Some people reside in the same house for their entire lives; a residence passed from generation to generation. Others move from place to place throughout any given year where their presence is essential to the productivity of seasonal crops. The act of leaving one home to go to another takes a physical and emotional toll on all the members of a family.
A good friend said in conversation people feel most at home when they find connectedness and purpose. At a particular location over time friendships are forged but the original justification for being there can suddenly be absent. In the reverse a calling can be fulfilled but we can still feel adrift with no people to share in our joy. For children this is amplified in ways adults sometimes fail to completely understand. Colette's Lost Pet (Random House, May 23, 2017) written and illustrated by Isabelle Arsenault reveals the heart of a child who is settling into her new neighborhood.
For the last time, NO PET!
Now go explore your new
If you think these two statements are upsetting to Colette you would be correct. She is angry to the point of kicking a packing box so hard it flies over the fence into the neighbor's yard. There she meets Albert and Tom. When they ask her what she is doing, she fumbles for words. She finally states she is looking for her lost pet...a parakeet.
The brothers suggest they seek out Lily who has binoculars. When Lily asks for a physical description of the bird, Colette again hesitates but eventually she says blue
with a bit of yellow on its neck.
By her observations, Lily is a watcher of our feathered friends. She proposes they go to Scott's home where he keeps a bird feeder. The group has grown to four.
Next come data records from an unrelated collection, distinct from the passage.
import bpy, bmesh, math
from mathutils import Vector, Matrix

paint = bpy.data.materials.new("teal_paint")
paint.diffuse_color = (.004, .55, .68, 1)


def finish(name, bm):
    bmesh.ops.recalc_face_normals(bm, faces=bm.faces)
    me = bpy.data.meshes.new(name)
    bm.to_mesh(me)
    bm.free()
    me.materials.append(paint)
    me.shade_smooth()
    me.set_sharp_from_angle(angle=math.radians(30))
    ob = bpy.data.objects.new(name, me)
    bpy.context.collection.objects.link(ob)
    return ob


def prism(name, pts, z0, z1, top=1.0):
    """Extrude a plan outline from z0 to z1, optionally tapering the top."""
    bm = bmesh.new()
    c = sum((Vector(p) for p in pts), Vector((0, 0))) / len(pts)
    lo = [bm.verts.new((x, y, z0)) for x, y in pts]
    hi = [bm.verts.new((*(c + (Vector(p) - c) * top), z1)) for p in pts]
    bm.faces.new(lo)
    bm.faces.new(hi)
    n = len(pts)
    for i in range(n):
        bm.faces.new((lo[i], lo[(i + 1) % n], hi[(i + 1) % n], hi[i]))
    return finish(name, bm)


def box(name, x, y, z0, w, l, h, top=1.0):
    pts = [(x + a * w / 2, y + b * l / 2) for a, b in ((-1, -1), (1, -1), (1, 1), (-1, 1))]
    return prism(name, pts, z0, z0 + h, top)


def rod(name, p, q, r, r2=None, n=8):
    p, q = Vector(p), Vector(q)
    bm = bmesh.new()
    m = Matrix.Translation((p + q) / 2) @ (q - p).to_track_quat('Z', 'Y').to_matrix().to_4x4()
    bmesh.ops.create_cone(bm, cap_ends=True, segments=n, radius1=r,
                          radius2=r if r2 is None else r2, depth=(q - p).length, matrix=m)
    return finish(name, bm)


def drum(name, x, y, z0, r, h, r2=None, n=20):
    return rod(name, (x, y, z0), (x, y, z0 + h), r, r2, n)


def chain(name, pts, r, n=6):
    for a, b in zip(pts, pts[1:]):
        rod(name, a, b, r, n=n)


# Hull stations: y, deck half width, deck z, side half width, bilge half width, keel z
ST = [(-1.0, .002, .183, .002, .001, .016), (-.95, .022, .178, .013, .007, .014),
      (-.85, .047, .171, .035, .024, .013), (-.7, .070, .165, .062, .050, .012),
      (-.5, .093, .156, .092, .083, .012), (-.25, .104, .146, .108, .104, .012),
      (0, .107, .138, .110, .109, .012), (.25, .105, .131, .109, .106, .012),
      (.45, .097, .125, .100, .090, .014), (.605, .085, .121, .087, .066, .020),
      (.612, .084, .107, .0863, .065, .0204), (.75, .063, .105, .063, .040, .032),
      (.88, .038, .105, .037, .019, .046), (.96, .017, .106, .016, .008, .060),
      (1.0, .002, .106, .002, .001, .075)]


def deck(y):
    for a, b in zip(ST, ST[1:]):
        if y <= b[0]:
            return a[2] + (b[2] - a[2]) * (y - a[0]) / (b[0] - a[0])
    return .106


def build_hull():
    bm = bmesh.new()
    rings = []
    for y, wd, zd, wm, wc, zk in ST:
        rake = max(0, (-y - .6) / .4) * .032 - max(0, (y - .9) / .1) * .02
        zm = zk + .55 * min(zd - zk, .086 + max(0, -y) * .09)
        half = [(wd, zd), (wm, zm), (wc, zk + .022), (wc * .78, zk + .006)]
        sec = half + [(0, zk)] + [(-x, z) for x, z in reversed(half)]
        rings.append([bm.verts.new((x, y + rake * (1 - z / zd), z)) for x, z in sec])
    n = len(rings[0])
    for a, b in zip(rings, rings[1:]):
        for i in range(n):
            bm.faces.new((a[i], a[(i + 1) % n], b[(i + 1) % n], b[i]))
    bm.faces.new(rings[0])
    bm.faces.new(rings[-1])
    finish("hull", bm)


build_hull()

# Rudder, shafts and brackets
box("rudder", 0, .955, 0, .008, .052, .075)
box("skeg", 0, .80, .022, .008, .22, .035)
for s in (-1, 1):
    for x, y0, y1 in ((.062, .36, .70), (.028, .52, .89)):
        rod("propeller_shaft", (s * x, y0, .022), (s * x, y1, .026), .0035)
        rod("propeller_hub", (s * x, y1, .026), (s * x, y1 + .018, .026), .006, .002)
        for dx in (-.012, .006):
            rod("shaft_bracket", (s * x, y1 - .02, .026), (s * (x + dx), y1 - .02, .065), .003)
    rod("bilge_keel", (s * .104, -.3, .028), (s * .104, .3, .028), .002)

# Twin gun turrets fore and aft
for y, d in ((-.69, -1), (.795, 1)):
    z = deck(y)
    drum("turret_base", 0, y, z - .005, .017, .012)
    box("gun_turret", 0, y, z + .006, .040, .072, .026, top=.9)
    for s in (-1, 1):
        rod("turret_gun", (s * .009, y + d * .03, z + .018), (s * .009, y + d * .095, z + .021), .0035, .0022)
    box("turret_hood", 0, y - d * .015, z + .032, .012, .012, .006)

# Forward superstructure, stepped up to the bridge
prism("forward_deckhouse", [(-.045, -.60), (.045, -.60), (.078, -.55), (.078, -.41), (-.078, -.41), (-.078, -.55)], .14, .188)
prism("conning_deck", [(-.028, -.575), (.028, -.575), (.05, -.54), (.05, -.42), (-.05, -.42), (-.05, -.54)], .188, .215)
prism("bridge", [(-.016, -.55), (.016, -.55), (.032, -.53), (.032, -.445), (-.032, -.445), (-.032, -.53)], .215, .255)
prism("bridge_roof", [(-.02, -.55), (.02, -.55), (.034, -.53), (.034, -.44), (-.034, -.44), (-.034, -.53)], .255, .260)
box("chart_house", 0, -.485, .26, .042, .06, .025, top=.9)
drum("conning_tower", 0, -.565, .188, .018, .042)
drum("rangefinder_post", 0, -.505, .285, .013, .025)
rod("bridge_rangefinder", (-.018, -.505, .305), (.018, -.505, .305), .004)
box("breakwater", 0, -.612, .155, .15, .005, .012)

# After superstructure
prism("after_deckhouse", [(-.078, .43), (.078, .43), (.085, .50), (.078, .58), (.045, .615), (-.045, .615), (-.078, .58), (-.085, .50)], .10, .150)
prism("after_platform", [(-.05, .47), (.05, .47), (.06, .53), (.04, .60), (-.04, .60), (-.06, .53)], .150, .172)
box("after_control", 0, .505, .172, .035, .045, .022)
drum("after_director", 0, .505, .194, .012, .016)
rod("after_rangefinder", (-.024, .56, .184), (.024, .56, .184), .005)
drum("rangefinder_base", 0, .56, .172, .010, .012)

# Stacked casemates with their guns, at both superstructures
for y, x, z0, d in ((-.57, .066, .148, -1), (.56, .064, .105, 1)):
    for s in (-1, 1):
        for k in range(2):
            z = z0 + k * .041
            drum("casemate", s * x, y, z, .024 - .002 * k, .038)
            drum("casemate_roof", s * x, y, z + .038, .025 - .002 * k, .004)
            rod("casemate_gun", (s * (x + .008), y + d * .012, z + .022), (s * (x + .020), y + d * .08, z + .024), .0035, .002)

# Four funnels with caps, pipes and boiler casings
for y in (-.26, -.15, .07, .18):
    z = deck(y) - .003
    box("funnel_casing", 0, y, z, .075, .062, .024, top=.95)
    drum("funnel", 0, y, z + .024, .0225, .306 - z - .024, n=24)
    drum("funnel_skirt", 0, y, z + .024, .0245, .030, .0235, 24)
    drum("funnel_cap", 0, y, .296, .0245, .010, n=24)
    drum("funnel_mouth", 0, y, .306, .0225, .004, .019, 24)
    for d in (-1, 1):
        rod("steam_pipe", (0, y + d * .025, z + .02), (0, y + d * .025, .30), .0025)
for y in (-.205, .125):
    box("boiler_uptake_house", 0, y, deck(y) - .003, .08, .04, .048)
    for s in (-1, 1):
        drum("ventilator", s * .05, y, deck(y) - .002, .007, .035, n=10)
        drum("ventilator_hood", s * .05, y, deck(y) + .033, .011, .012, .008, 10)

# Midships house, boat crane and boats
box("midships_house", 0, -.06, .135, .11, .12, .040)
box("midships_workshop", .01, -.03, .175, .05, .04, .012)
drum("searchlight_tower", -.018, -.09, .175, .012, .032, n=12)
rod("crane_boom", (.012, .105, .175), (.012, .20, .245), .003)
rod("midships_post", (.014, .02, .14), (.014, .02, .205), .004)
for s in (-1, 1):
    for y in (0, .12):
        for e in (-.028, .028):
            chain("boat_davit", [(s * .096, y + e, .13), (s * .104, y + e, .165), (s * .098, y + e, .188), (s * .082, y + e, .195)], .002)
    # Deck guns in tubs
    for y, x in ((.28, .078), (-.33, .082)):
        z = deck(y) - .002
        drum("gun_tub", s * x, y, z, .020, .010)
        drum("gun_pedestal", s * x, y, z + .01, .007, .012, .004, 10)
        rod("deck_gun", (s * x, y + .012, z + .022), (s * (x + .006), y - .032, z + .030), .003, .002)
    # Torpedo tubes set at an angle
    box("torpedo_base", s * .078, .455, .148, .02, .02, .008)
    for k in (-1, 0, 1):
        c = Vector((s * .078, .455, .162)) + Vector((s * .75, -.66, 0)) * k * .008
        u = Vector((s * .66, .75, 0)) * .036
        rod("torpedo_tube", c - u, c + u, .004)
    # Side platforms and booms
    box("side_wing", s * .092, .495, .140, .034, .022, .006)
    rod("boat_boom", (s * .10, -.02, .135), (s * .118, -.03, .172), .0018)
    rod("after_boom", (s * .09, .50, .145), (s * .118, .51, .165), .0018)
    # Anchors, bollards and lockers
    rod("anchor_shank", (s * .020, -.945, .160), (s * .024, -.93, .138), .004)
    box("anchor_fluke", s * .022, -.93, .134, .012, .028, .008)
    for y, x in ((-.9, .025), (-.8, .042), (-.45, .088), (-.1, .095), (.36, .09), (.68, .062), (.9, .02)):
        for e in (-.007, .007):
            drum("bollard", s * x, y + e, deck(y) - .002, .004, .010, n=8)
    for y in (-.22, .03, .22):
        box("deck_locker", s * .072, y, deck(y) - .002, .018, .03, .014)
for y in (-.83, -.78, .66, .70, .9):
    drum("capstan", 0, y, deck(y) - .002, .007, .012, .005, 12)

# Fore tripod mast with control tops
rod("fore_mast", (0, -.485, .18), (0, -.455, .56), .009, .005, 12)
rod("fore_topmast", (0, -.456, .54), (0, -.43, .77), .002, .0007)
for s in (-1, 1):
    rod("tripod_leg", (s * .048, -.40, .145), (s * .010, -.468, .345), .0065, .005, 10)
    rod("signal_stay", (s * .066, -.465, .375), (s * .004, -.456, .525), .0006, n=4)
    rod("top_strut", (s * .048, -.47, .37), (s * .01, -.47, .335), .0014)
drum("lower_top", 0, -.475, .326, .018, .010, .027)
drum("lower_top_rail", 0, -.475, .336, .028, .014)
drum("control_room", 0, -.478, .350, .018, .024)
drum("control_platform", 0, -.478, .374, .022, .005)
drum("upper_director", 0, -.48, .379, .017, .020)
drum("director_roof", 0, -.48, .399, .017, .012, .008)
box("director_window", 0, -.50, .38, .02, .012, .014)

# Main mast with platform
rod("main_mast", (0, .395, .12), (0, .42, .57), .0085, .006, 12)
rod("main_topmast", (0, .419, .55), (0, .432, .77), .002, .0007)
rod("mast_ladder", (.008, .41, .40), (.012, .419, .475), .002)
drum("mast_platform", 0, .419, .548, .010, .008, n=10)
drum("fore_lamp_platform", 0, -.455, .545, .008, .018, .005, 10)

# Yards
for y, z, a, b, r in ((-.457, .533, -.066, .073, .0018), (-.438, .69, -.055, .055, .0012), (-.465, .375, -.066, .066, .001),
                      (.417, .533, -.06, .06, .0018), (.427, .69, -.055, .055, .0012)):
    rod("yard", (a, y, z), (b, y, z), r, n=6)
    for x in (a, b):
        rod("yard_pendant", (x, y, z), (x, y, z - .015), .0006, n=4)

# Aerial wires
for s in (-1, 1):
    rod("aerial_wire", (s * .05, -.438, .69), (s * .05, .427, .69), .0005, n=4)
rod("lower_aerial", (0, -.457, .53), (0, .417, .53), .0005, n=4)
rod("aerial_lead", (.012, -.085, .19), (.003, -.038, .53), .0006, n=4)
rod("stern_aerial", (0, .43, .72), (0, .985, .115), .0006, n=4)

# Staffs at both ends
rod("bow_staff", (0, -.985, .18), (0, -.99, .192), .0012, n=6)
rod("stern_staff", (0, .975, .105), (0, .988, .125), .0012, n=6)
Scott has not seen Colette's missing pet but he is curious as to its name. The neighborhood newcomer searches her mind revealing the name to be Marie-Antoinette. As each piece of the pet puzzle is disclosed by Colette, the gals and guys offer another's child name that can help in their search.
The qualities and exploits of Marie-Antoinette become more and more particular until they become nearly legendary. The children are spellbound by Colette's words until a loud voice makes a proclamation which she cannot ignore. As Colette turns to respond, her new friends each say something which leaves no doubt in readers' minds as to the power of story.
There is not a child (or an adult) who will not be able to identify with the storyline created by Isabelle Arsenault. Told entirely in dialogue the feelings of Colette are realistically portrayed as is the kindness of the neighborhood children with their recommendations. With each visit to the different girls and boys, the new descriptions are added to the previous ones. This encourages audience participation. It's a powerful technique to bring the story back to the beginning stronger for the variety of the children and their offered "gifts" to Colette. Here is a sample conversation.
Have you see Colette's lost pet?
It's a parakeet. It's blue with a bit of yellow on its neck, and its
name is Marie-Antoinette.
What does it sound like?
And it speaks a
little bit, too.
But only in French.
The limited color palette seen on the opened dust jacket is used wonderfully throughout the entire title. Isabelle Arsenault's lines, brush strokes and use of light and shadow work well with these hues. To the left, on the back of the jacket, is the kicked cardboard box, now upright with the parakeet peeking around a corner. The same yellow is used as a canvas for the book case. On the front is Colette, looking happy. On the back is the parakeet, beak open in song or perhaps speaking French.
On the opening and closing endpapers in shades of gray and black is a map of Clark Alley in Mile End, backyards lined up on both sides. Colette's backyard is colored in yellow. Careful readers will notice the slight differences between the two.
Rendered in pencils, watercolor, and ink with digital coloration in Photoshop,
the illustrations are a blend of single pages and a group of images on a single page, some framed like a graphic novel. As the story moves toward the conclusion readers will notice the use of blue is increased. Isabelle Arsenault has a distinctive style in the delicate details she supplies in her characters and her depiction of grasses, flowers and trees.
One of my many favorite pictures is on a half-page. It's our first view of Maya in her backyard. Along the back is a fence. In front of this and around the fountain are many different kinds of potted plants. In the center of the fountain is a large open-mouthed fish spouting water. Eyes closed Maya is holding a large seashell, listening. Splashes of yellow are seen in two of the flowers and the watering can. A bit of blue is used also.
I can hardly wait to read Colette's Lost Pet written and illustrated by Isabelle Arsenault aloud to students. This is not only for those children who have or are in the process of moving but to help others to understand how far kindness and imagination can go in making friends. I would pair it with these marvelous titles about moving, The Quiet Place, Bad Bye, Good Bye, Yard Sale, Lenny & Lucy and That Neighbor Kid.
To discover more about Isabelle Arsenault and her other work, please follow the link attached to her name to access her website. If you follow this link to the publisher's website, you can view interior images. There are more interior illustrations at author, reviewer and blogger Julie Danielson's site, Seven Impossible Things Before Breakfast. Isabelle Arsenault is on Instagram . Isabelle Arsenault is this year's Canadian, International Board on Books for Young People, nominee for the Hans Christian Andersen Award.